Long, long ago, three fishing buddies had access to a small private pond that held LMB. These guys were fly anglers but didn't know squat about fishing for warmwater species with fly gear. Undaunted, they wanted to give it a try so they lugged their round float tubes from the rig to the pond and launched.
All they had was limited trout stillwater lines and trout flies. First they tried WBs but with no success. Then they set about trying trout fly after fly but no takers.
I think it was me that first came up with the idea to use a Muddler Minnow. I figured the Muddler was supposed to represent a baitfish and bass ate baitfish so perhaps that would be a good approach. I attached a Muddle to a sink-tip line (that was the extent of our sinking lines in those days), and started casting. I trolled the Muddler around for awhile but nothing significant came of it.
At one end of the lake there was a lot of vegetation so I thought that might be a good spot to try the Muddler. I made a cast into an opening in the weeds and before the Muddle had a chance to sink, a small LMB nailed it on the surface and scared the hell out of me.
WTF? The bass wouldn't touch the Muddle subsurface but when I started making more casts in the weedy area I started catching bass while the fly was on the surface.
I told John and Rocky what had happened and they switched over to Muddlers. We also thought it might be a good idea to start using floating lines.
That was the ticket. The floating Muddlers with a bit of action on the surface was a hit and we all started catching LMB.
The takes were a blast! We all caught a lot of bass that day but none were much larger than 8-inches. Still... from that day forward we all became a fan of catching bass with floating flies and addicted to the take of a bass when it hit a floating fly. We figured that all we needed was a floating Muddler to catch bass anywhere but of course we found that wasn't true at all bass fisheries.

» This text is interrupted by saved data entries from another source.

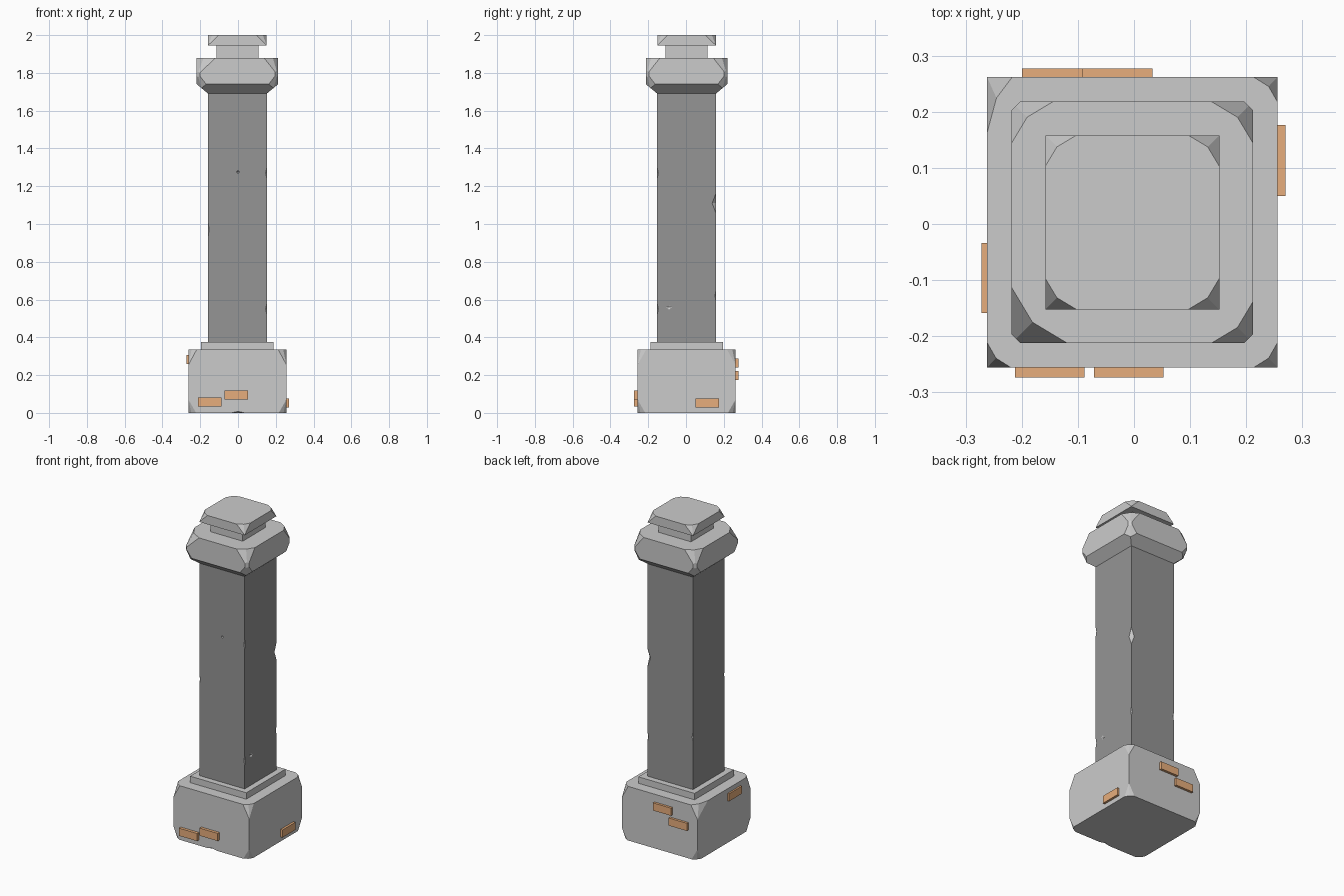
import bpy, bmesh
from mathutils import Vector

if "Cube" in bpy.data.objects:
    bpy.data.objects.remove(bpy.data.objects["Cube"])

CX, CY = -0.003, 0.003


def material(name, rgb):
    m = bpy.data.materials.new(name)
    m.diffuse_color = (*rgb, 1)
    m.use_nodes = True
    m.node_tree.nodes["Principled BSDF"].inputs["Base Color"].default_value = m.diffuse_color
    return m


def finish(bm, name, mats=()):
    bmesh.ops.recalc_face_normals(bm, faces=bm.faces[:])
    me = bpy.data.meshes.new(name)
    bm.to_mesh(me)
    bm.free()
    for m in mats:
        me.materials.append(m)
    ob = bpy.data.objects.new(name, me)
    bpy.context.collection.objects.link(ob)
    return ob


def square_loft(rings):
    """Stack of (half width, z) squares, closed at both ends."""
    bm = bmesh.new()
    loops = [[bm.verts.new((CX + sx * h, CY + sy * h, z))
              for sx, sy in ((-1, -1), (1, -1), (1, 1), (-1, 1))] for h, z in rings]
    for lo, hi in zip(loops, loops[1:]):
        for i in range(4):
            j = (i + 1) % 4
            bm.faces.new((lo[i], lo[j], hi[j], hi[i]))
    bm.faces.new(loops[0][::-1])
    bm.faces.new(loops[-1])
    return bm


def slice_off(bm, point, normal):
    bmesh.ops.bisect_plane(bm, geom=bm.verts[:] + bm.edges[:] + bm.faces[:], dist=1e-6,
                           plane_co=point, plane_no=normal.normalized(), clear_outer=True)
    bmesh.ops.holes_fill(bm, edges=[e for e in bm.edges if e.is_boundary], sides=0)


def wear_corner(bm, h, z, sx, sy, sz, a, b, c):
    """Knock a corner off with two planes, so the break looks rounded."""
    for p, q in ((a, b * 0.6), (a * 0.6, b)):
        corner = Vector((CX + sx * h, CY + sy * h, z))
        slice_off(bm, corner - Vector((sx * p, 0, 0)), Vector((sx / p, sy / q, sz / c)))


def add_chips(ob, name, chips, mats=()):
    """Octahedral bites: (centre, radii)."""
    bm = bmesh.new()
    for (x, y, z), (rx, ry, rz) in chips:
        ring = [bm.verts.new((x + dx * rx, y + dy * ry, z))
                for dx, dy in ((1, 0), (0, 1), (-1, 0), (0, -1))]
        top, bot = bm.verts.new((x, y, z + rz)), bm.verts.new((x, y, z - rz))
        for i in range(4):
            j = (i + 1) % 4
            bm.faces.new((ring[i], ring[j], top))
            bm.faces.new((ring[j], ring[i], bot))
    for f in bm.faces:
        f.material_index = max(len(mats) - 1, 0)
    cutter = finish(bm, name, mats)
    cutter.hide_render = True
    cutter.display_type = 'WIRE'
    mod = ob.modifiers.new("chips", 'BOOLEAN')
    mod.operation, mod.solver, mod.object = 'DIFFERENCE', 'EXACT', cutter


CORNERS = ((-1, -1), (1, -1), (1, 1), (-1, 1))
stone = material("stone", (0.8, 0.8, 0.8))
dark = material("dark_stone", (0.3, 0.3, 0.3))
brick = material("brick", (0.8, 0.42, 0.2))

# worn base block
bm = square_loft([(0.259, 0), (0.259, 0.335)])
for sx, sy in CORNERS:
    a, b = (0.045, 0.1) if (sx, sy) == (-1, 1) else (0.043, 0.045)
    wear_corner(bm, 0.259, 0.335, sx, sy, 1, a, b, 0.08)
    wear_corner(bm, 0.259, 0, sx, sy, -1, 0.04, 0.04, 0.07)
base = finish(bm, "base_block")
add_chips(base, "base_chip_cutter", [((0, -0.256, 0), (0.035, 0.012, 0.008))])

# plinth step
finish(square_loft([(0.192, 0.335), (0.192, 0.375)]), "plinth_step")

# dark shaft with chipped edges
shaft = finish(square_loft([(0.1555, 0.375), (0.1555, 1.69)]), "shaft", (dark, stone))
add_chips(shaft, "shaft_chip_cutter", [
    ((0.152, 0.159, 1.11), (0.021, 0.021, 0.055)),
    ((0.152, 0.159, 0.62), (0.007, 0.007, 0.03)),
    ((0.152, -0.152, 1.27), (0.006, 0.006, 0.03)),
    ((0.152, -0.152, 0.55), (0.006, 0.006, 0.03)),
    ((-0.158, -0.152, 0.97), (0.006, 0.006, 0.04)),
    ((-0.158, 0.159, 0.7), (0.006, 0.006, 0.03)),
    ((0.0, -0.152, 1.275), (0.009, 0.006, 0.009)),
    ((0.152, -0.09, 0.56), (0.006, 0.018, 0.014)),
], (dark, stone))

# capital with tapered underside
bm = square_loft([(0.155, 1.69), (0.2155, 1.74), (0.2155, 1.88)])
for sx, sy in CORNERS:
    a = 0.1 if (sx, sy) == (-1, -1) else 0.075
    slice_off(bm, Vector((CX + sx * 0.2155, CY + sy * (0.2155 - 0.016), 1.8)), Vector((sx, sy, 0)))
    wear_corner(bm, 0.2155, 1.88, sx, sy, 1, a, a, 0.095)
    wear_corner(bm, 0.2155, 1.74, sx, sy, -1, 0.05, 0.05, 0.065)
finish(bm, "capital")

# neck
finish(square_loft([(0.111, 1.88), (0.111, 1.945)]), "neck")

# top slab, corners worn from above
bm = square_loft([(0.155, 1.945), (0.155, 2.0)])
for sx, sy in CORNERS:
    wear_corner(bm, 0.155, 2.0, sx, sy, 1, 0.055, 0.055, 0.054)
finish(bm, "top_slab")

# exposed bricks: x, y and z ranges
for i, (xs, ys, zs) in enumerate((
        ((-0.212, -0.088), (-0.274, -0.25), (0.034, 0.081)),
        ((-0.071, 0.053), (-0.274, -0.25), (0.072, 0.119)),
        ((-0.092, 0.033), (0.255, 0.277), (0.240, 0.287)),
        ((-0.200, -0.075), (0.255, 0.277), (0.175, 0.222)),
        ((-0.272, -0.255), (-0.159, -0.034), (0.259, 0.306)),
        ((0.25, 0.270), (0.050, 0.176), (0.028, 0.075)))):
    bm = bmesh.new()
    bmesh.ops.create_cube(bm, size=1)
    for v in bm.verts:
        v.co = [r[int(c > 0)] for r, c in zip((xs, ys, zs), v.co)]
    finish(bm, f"brick_{i + 1}", (brick,))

So, we started tying "proper" bass poppers with spun deer hair. Those did work but they'd eventually sink and that was annoying. In those days, you could buy pre-made cork bodies for poppers so I researched the process for building hard body poppers and started making my own.. and they worked damned well.
Then Edgewater showed up with closed cell foam boddies and I switched to those. Then other companies started selling foam and plastic bodies and I gave those a try. This was a good thing because cork bodies for poppers had dropped off the market.

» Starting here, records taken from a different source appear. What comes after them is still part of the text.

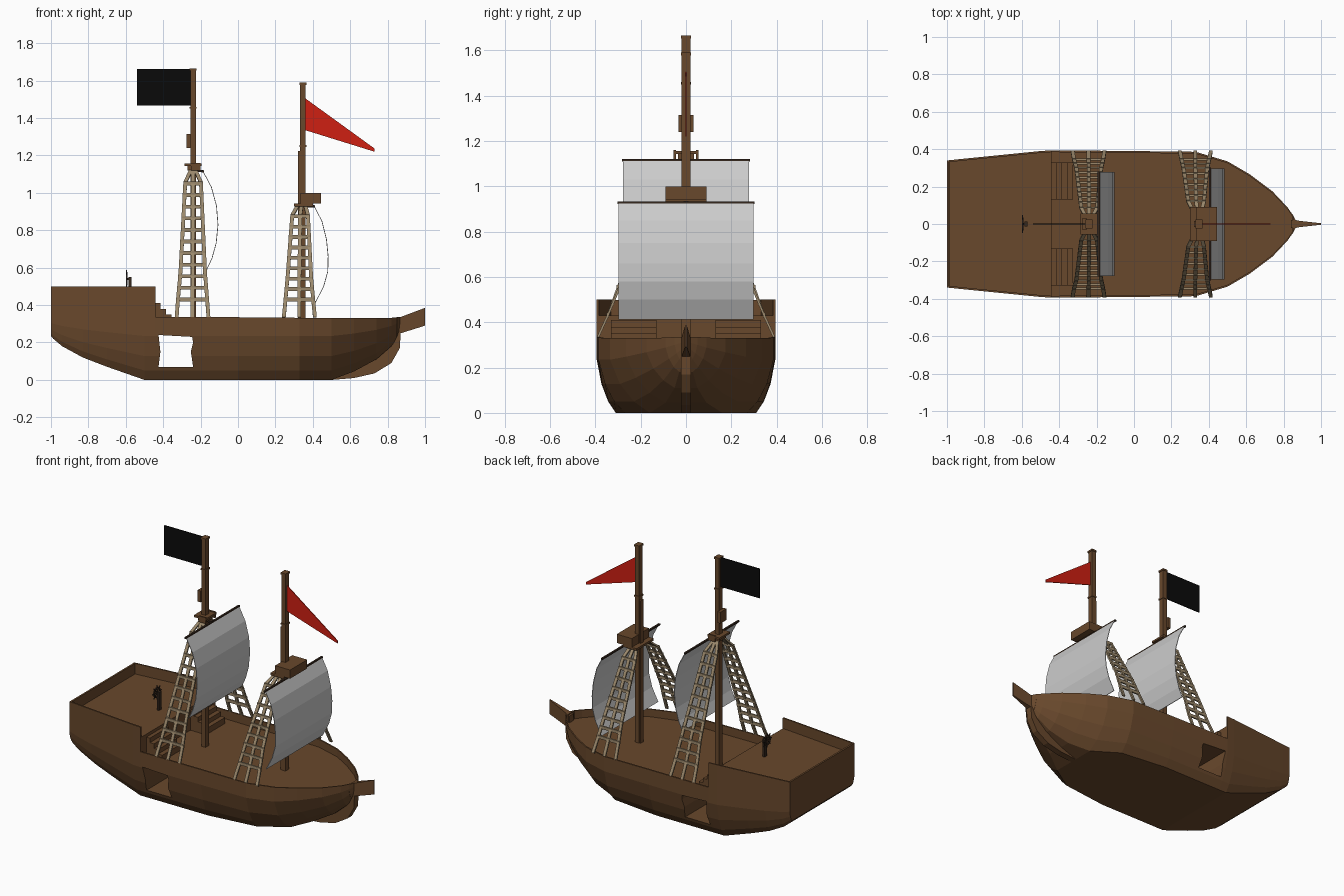
import bpy, bmesh, math
from mathutils import Vector

if "Cube" in bpy.data.objects:
    bpy.data.objects.remove(bpy.data.objects["Cube"])


def material(name, rgb):
    m = bpy.data.materials.new(name)
    m.diffuse_color = (*rgb, 1)
    m.use_nodes = True
    m.node_tree.nodes["Principled BSDF"].inputs["Base Color"].default_value = m.diffuse_color
    return m


WOOD = material("wood", (0.14, 0.065, 0.025))
DARK = material("dark_wood", (0.035, 0.02, 0.012))
ROPE = material("rope", (0.33, 0.25, 0.15))
RED = material("red_cloth", (0.62, 0.014, 0.006))
BLACK = material("black_cloth", (0.003, 0.003, 0.003))


def finish(name, bm, mat=None):
    bmesh.ops.recalc_face_normals(bm, faces=bm.faces)
    me = bpy.data.meshes.new(name)
    bm.to_mesh(me)
    bm.free()
    ob = bpy.data.objects.new(name, me)
    bpy.context.collection.objects.link(ob)
    if mat:
        me.materials.append(mat)
    return ob


def loft(bm, rings):
    # closed rings of equal length, capped at both ends
    vs = [[bm.verts.new(p) for p in r] for r in rings]
    n = len(vs[0])
    for a, b in zip(vs, vs[1:]):
        for i in range(n):
            j = (i + 1) % n
            bm.faces.new((a[i], a[j], b[j], b[i]))
    bm.faces.new(vs[0])
    bm.faces.new(vs[-1])


def add_box(bm, x0, x1, y0, y1, z0, z1):
    loft(bm, [[(x0, y0, z), (x1, y0, z), (x1, y1, z), (x0, y1, z)] for z in (z0, z1)])


def boxes(name, specs, mat):
    bm = bmesh.new()
    for s in specs:
        add_box(bm, *s)
    return finish(name, bm, mat)


def prism(name, pts, half, mat):
    # xz outline extruded along y
    bm = bmesh.new()
    loft(bm, [[(x, y, z) for x, z in pts] for y in (-half, half)])
    return finish(name, bm, mat)


def add_strut(bm, p, q, w, t, wide):
    # rectangular bar from p to q, w along "wide", t across it
    p, q, wide = Vector(p), Vector(q), Vector(wide)
    d = (q - p).normalized()
    n = d.cross(wide).normalized() * t / 2
    s = wide * w / 2
    loft(bm, [[c + s + n, c - s + n, c - s - n, c + s - n] for c in (p, q)])


# Hull: x, top half width, bottom half width, keel z, rail z, deck z
stations = [
    (-1.0, .34, .32, .235, .5, .499), (-.988, .341, .32, .22, .5, .499),
    (-.987, .341, .32, .219, .5, .43), (-.94, .346, .315, .18, .5, .43),
    (-.83, .357, .31, .12, .5, .43), (-.7, .37, .31, .07, .5, .43),
    (-.5, .39, .31, 0, .5, .43), (-.441, .394, .31, 0, .5, .43),
    (-.44, .394, .31, 0, .337, .28), (0, .39, .31, 0, .335, .28),
    (.33, .386, .27, 0, .332, .28), (.5, .335, .16, 0, .33, .28),
    (.62, .265, .09, .045, .33, .28), (.74, .175, .05, .11, .33, .28),
    (.82, .09, .03, .18, .332, .28), (.848, .05, .015, .22, .335, .28),
    (.849, .05, .015, .22, .335, .334), (.865, .02, .01, .25, .335, .334)]
bm = bmesh.new()
rings = []
for x, w, wb, zb, top, deck in stations:
    wi = max(w - .01, w * .6)
    half = [(wi, deck), (wi, top), (w, top)]
    for f, b in ((.7, 1), (.38, .75), (.15, .4), (0, 0)):
        half.append((wb + (w - wb) * b, zb + (.335 - zb) * f))
    rings.append([(x, y, z) for y, z in half] + [(x, -y, z) for y, z in reversed(half)])
loft(bm, rings)
hull = finish("hull", bm, WOOD)

# Opening through both sides of the hull
cutter = prism("hull_opening_cutter", [(-.425, .24), (-.245, .23), (-.24, .2), (-.252, .15),
                                       (-.24, .07), (-.425, .07), (-.415, .15)], .6, WOOD)
cutter.hide_render = True
mod = hull.modifiers.new("opening", 'BOOLEAN')
mod.object = cutter
mod.operation = 'DIFFERENCE'
mod.solver = 'EXACT'
bpy.context.view_layer.objects.active = hull
bpy.ops.object.modifier_apply(modifier="opening")
bpy.data.objects.remove(cutter)

# Stem keel and bowsprit
prism("stem_keel", [(.45, .01), (.5, 0), (.62, .01), (.73, .035), (.82, .09), (.865, .17),
                    (.87, .25), (.84, .25), (.72, .12), (.6, .06)], .022, WOOD)
bm = bmesh.new()
loft(bm, [[(x, -h, z0), (x, h, z0), (x, h, z1), (x, -h, z1)]
          for x, h, z0, z1 in ((.84, .022, .24, .325), (1, .004, .29, .385))])
finish("bowsprit", bm, WOOD)

# Stairs to the quarterdeck, one flight per side
boxes("stairs", [(-.445, -.415 + .03 * i, s * .23 - .1, s * .23 + .1, .27, .41 - .03 * i)
                 for s in (-1, 1) for i in range(4)], WOOD)

# Masts with caps, bands and platforms
for name, x, top, band in (("main_mast", -.24, 1.665, 1.455), ("fore_mast", .347, 1.59, 1.25)):
    boxes(name, [(x - .015, x + .015, -.019, .019, .27, top - .008),
                 (x - .019, x + .019, -.023, .023, top - .012, top),
                 (x - .019, x + .019, -.023, .023, band - .005, band + .005)], WOOD)
boxes("main_crosstrees", [(-.285, -.195, -.055, .055, 1.143, 1.156),
                          (-.27, -.21, -.035, .035, 1.12, 1.143),
                          (-.25, -.2, .045, .055, 1.12, 1.16),
                          (-.25, -.2, -.055, -.045, 1.12, 1.16)], WOOD)
boxes("mast_block", [(-.275, -.253, -.032, .032, 1.24, 1.315)], WOOD)
boxes("fore_mast_support", [(.322, .334, -.015, .015, .27, 1.225)], WOOD)
boxes("crows_nest", [(.335, .445, -.09, .09, .942, 1.0),
                     (.3, .4, -.09, .09, .928, .942)], WOOD)


# Sails with yards
def sail(name, profile, half, mast_x):
    bm = bmesh.new()
    outline = profile + [(x - .004, z) for x, z in reversed(profile)]
    n = len(profile)
    sides = [[bm.verts.new((x, y, z)) for x, z in outline] for y in (-half, half)]
    a, b = sides
    for i in range(2 * n):
        j = (i + 1) % (2 * n)
        bm.faces.new((a[i], a[j], b[j], b[i]))
    for v in sides:
        for i in range(n - 1):
            bm.faces.new((v[i], v[i + 1], v[2 * n - 2 - i], v[2 * n - 1 - i]))
    finish(name, bm)
    x, z = profile[0]
    boxes(name + "_yard", [(x - .01, x + .002, -half - .005, half + .005, z - .005, z + .005),
                           (mast_x, x, -.012, .012, z - .004, z + .008)], DARK)


sail("main_sail", [(-.185, 1.115), (-.14, 1.03), (-.113, .93), (-.105, .83), (-.115, .73),
                   (-.137, .65), (-.165, .59)], .277, -.24)
sail("fore_sail", [(.41, .927), (.45, .85), (.475, .75), (.484, .66), (.482, .58),
                   (.46, .5), (.415, .412)], .297, .347)


# Shrouds: uprights following a (z, y, centre x, half spread) path, crossed by rungs
def shrouds(name, path, rung_z0, rung_z1, count):
    bm = bmesh.new()
    for s in (-1, 1):
        for k in (-1, 0, 1):
            pts = [(cx + k * h, s * y, z) for z, y, cx, h in path]
            for p, q in zip(pts, pts[1:]):
                add_strut(bm, p, q, .02, .01, (1, 0, 0))
        for i in range(count):
            z = rung_z0 + (rung_z1 - rung_z0) * i / (count - 1)
            for a, b in zip(path, path[1:]):
                if a[0] <= z <= b[0]:
                    t = (z - a[0]) / (b[0] - a[0])
                    y, cx, h = (a[j] + (b[j] - a[j]) * t for j in (1, 2, 3))
                    add_strut(bm, (cx - h - .01, s * y, z), (cx + h + .01, s * y, z),
                              .02, .01, (0, 0, 1))
                    break
    finish(name, bm, ROPE)


shrouds("main_shrouds", [(.335, .388, -.243, .085), (.43, .345, -.243, .078),
                         (.57, .295, -.242, .066), (1.055, .085, -.24, .042),
                         (1.125, .025, -.24, .01)], .43, 1.05, 11)
shrouds("fore_shrouds", [(.335, .388, .328, .083), (.43, .345, .328, .074),
                         (.55, .295, .328, .063), (.88, .12, .332, .042),
                         (.932, .06, .34, .02)], .43, .875, 9)

# Flags
prism("black_flag", [(-.54, 1.468), (-.253, 1.468), (-.253, 1.663), (-.54, 1.663)], .003, BLACK)
prism("red_pennant", [(.36, 1.335), (.73, 1.22), (.73, 1.237), (.36, 1.505)], .003, RED)

# Steering wheel with spokes, on its stand
bm = bmesh.new()
N = 8
for i in range(N):
    a0, a1 = (2 * math.pi * k / N for k in (i, i + 1))
    p, q = (Vector((-.595, math.cos(a) * .032, .54 + math.sin(a) * .032)) for a in (a0, a1))
    add_strut(bm, p, q, .008, .008, (1, 0, 0))
    tip = Vector((-.595, math.cos(a0) * .047, .54 + math.sin(a0) * .047))
    add_strut(bm, (-.595, 0, .54), tip, .005, .005, (1, 0, 0))
finish("steering_wheel", bm, DARK)
boxes("wheel_stand", [(-.586, -.57, -.014, .014, .425, .55),
                      (-.6, -.586, -.006, .006, .534, .546)], DARK)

Our evolution into flyfishing for bass took decades... our floating crafts were upgraded. Our fly lines were upgraded. We started tying dedicated patterns for fooling bass. Eventually, we started tying subsurface patterns that also caught bass.
But through it all, we are still addicted to catching bass top-water.
A Muddler that didn't have a chance to sink started it all. That's how we all became avid flyfishing bass anglers.
Now that I think about it, I haven't tried using a floating Muddler in a long time so perhaps I should include some of the patterns in my top-water bass boxes.
If it wasn't for that trout fly that didn't have a chance to sink, I'd probably never have become the bass angler I am today.